With the diverse array of estate planning tools that advisors have in their arsenals today, it might be easy to overlook one relatively simple, tax-advantaged way to pass wealth to the next generation — individual retirement accounts. Your clients can fund IRAs or Roth IRAs for the benefit of their children and grandchildren, offering future benefits that can be even more substantial than those realized through funding their own retirement accounts. The simplicity of this strategy should not be taken for granted; however, there are important funding rules that apply once your client has chosen to use a retirement account as a wealth transfer tool.
Why use an IRA strategy?
All clients have heard of using IRAs and Roth IRAs to provide for their own eventual retirement income, but it is likely that many have never thought of using these accounts to pass wealth to their children and grandchildren. Not only can this strategy allow the client to transfer wealth to future generations, but it sets the child up with a retirement account so that the child might be encouraged to continue saving even after the client has stopped funding the account.

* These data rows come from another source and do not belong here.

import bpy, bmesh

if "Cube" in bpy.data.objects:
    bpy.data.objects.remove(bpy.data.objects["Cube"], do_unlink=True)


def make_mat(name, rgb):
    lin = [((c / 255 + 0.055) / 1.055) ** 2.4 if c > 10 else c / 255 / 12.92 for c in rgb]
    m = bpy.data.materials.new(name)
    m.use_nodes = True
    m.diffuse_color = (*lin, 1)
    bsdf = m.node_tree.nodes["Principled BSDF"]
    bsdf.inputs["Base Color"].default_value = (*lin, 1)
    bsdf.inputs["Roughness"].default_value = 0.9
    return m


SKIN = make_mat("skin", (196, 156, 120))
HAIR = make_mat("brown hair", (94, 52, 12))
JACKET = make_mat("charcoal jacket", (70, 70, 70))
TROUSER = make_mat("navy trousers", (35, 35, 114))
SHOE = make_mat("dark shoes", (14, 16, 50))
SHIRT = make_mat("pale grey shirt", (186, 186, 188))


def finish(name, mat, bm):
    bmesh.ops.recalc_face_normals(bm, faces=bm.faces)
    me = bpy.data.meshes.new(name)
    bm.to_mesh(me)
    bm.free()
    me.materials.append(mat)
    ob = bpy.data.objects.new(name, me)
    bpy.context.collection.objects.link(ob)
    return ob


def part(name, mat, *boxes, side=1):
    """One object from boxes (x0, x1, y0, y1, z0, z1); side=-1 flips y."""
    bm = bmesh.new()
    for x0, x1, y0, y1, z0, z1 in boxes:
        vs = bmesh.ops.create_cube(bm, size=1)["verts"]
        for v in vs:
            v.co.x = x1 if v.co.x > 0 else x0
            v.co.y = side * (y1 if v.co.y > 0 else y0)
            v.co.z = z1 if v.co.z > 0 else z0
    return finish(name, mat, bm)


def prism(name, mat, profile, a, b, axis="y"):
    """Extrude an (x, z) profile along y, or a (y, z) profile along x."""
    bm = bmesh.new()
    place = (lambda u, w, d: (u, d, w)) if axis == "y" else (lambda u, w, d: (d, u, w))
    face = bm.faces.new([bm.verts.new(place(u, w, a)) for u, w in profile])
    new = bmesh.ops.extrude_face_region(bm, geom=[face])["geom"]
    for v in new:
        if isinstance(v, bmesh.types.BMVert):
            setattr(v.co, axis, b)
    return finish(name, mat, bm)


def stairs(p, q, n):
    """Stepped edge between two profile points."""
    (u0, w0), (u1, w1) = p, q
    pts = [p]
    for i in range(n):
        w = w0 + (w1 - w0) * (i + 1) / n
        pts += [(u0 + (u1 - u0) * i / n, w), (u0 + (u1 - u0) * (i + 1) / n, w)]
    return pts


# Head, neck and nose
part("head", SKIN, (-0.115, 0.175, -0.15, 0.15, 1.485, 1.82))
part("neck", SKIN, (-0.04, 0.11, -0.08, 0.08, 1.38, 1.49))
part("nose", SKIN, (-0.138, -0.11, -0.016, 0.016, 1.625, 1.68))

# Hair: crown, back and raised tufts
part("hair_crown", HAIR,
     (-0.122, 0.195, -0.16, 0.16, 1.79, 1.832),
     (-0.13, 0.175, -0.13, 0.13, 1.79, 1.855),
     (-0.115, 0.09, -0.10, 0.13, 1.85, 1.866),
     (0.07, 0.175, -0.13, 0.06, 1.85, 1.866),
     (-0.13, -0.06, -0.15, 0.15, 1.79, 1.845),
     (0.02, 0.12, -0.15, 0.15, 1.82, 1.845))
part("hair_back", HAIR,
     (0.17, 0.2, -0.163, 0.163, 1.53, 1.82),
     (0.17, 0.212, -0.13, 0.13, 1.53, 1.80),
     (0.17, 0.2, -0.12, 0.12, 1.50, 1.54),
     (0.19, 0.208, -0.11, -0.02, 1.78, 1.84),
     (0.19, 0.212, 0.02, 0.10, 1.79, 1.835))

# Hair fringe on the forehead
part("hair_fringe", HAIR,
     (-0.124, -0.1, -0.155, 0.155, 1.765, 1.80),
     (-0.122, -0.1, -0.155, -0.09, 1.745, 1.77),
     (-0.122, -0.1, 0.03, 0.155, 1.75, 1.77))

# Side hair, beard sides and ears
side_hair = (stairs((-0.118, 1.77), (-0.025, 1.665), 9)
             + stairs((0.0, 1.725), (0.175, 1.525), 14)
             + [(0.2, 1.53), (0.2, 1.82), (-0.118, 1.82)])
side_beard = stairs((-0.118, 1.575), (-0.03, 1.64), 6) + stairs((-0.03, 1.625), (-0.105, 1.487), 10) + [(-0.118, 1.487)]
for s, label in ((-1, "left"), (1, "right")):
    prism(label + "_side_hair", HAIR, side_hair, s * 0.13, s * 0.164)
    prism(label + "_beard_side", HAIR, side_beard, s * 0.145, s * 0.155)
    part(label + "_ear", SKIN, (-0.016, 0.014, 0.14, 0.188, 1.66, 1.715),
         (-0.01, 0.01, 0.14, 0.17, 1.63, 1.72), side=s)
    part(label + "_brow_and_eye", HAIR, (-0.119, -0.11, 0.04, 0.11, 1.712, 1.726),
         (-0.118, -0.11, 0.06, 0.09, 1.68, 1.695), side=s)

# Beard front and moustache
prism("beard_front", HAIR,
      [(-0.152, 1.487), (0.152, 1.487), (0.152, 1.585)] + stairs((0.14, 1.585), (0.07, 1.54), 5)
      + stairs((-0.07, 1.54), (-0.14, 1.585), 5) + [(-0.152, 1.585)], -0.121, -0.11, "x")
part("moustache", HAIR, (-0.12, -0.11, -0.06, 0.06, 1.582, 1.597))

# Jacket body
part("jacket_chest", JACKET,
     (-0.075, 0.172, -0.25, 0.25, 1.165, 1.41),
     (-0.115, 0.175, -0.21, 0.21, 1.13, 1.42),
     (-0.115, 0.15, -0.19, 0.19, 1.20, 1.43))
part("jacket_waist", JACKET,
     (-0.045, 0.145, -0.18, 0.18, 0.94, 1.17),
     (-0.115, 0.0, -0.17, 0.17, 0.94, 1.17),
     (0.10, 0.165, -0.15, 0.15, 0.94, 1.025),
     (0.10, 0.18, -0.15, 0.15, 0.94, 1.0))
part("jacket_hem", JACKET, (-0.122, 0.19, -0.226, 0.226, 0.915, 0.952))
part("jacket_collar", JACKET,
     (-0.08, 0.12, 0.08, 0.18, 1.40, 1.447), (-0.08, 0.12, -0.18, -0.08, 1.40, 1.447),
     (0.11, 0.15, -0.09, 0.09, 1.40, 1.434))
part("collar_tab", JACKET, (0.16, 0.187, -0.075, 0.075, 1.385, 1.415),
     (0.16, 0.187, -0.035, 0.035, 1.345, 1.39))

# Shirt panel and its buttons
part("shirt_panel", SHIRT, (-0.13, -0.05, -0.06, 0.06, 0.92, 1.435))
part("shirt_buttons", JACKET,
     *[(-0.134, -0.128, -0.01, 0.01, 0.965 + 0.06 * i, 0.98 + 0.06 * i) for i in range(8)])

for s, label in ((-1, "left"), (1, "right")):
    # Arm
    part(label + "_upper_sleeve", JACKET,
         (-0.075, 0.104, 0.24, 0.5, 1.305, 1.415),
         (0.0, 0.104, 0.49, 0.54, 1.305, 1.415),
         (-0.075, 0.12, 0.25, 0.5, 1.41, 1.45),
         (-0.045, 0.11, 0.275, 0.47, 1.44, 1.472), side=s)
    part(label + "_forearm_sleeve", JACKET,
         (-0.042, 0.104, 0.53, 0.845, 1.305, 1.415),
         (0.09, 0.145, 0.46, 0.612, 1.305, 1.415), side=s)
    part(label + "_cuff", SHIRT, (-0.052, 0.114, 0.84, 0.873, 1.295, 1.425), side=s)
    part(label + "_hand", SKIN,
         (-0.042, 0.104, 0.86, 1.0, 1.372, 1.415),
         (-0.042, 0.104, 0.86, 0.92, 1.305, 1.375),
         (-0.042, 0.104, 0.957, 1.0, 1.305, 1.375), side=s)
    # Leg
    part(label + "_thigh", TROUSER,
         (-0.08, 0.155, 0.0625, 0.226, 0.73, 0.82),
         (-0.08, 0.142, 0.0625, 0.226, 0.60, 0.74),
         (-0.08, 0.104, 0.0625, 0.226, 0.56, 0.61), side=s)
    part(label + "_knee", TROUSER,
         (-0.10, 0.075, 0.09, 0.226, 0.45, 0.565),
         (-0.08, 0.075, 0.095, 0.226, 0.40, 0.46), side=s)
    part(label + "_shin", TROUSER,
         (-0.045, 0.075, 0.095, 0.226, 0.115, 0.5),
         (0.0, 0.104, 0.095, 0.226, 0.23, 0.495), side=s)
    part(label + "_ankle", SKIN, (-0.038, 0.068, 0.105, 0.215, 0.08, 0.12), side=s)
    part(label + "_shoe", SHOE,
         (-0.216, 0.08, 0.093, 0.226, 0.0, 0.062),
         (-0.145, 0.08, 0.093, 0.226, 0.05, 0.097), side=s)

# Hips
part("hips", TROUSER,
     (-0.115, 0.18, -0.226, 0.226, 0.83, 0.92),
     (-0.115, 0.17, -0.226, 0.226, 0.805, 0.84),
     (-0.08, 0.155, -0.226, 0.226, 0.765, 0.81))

Roth IRAs are a particularly good option for clients looking to fund a child or grandchild’s retirement account — a $1,000 per year contribution, even if made for only three years, can grow to over $39,000 in forty-five years (assuming a six percent annual return). If the taxes are paid up front, as they are with a Roth IRA, all of this growth is taken tax-free when the child is finally ready to retire. Because we have no way of knowing what the tax rates will be forty-five years from now, eventual tax-free withdrawals can be extremely beneficial.
Contributions to a traditional IRA would, of course, be tax-deductible for the child, but because it is unlikely that the child has substantial earned income, the deduction would not be worth as much as it might be to an adult.
Further, with a Roth, the child can withdraw the contributions to the account tax-free without penalty at any time. Any earnings withdrawn before the child is otherwise eligible to withdraw the funds will be taxed (and subject to a 10 percent penalty), but the ability to withdraw contributions can provide added flexibility that is even more valuable considering the time period that must elapse before the child is eligible to make withdrawals.
The rules for establishing an IRA or Roth IRA for a child are similar to those that an adult must follow. First, there are limits on how much can be contributed each year: For 2013, the limit is $5,500.
Importantly, in order to contribute to an IRA or Roth IRA established in a child’s name, that child must have earned income for the year. The contributions to the child’s account cannot exceed the amount that the child earned during the year. Earned income does not include income that the child receives from investments, so the child must actually be working for the income to count. For clients whose children have part-time jobs, the client himself can contribute the amount that the child earns working in that job (up to the $5,500 limit in 2013).
As mentioned, any earnings that are withdrawn from a Roth (or any withdrawals from a traditional IRA) before the child turns 59½ will be taxed at ordinary income tax rates and are subject to a 10 percent penalty tax. However, the penalty does not apply if the child uses the funds to pay for qualified education expenses, so the IRA or Roth can also function as a type of emergency college savings account.
This nontraditional use of individual retirement accounts can provide your clients with a tax-preferred strategy for transferring wealth to their children and grandchildren. While this is important, using an IRA or Roth account in this manner also sets up these younger generations for future retirement savings long after their parents and grandparents have stopped contributing funds on their account.
For previous coverage of strategies for passing wealth to future generations in Advisor’s Journal, see How to Protect Your Child from a Financial Windfall: The $5.25 Million Question.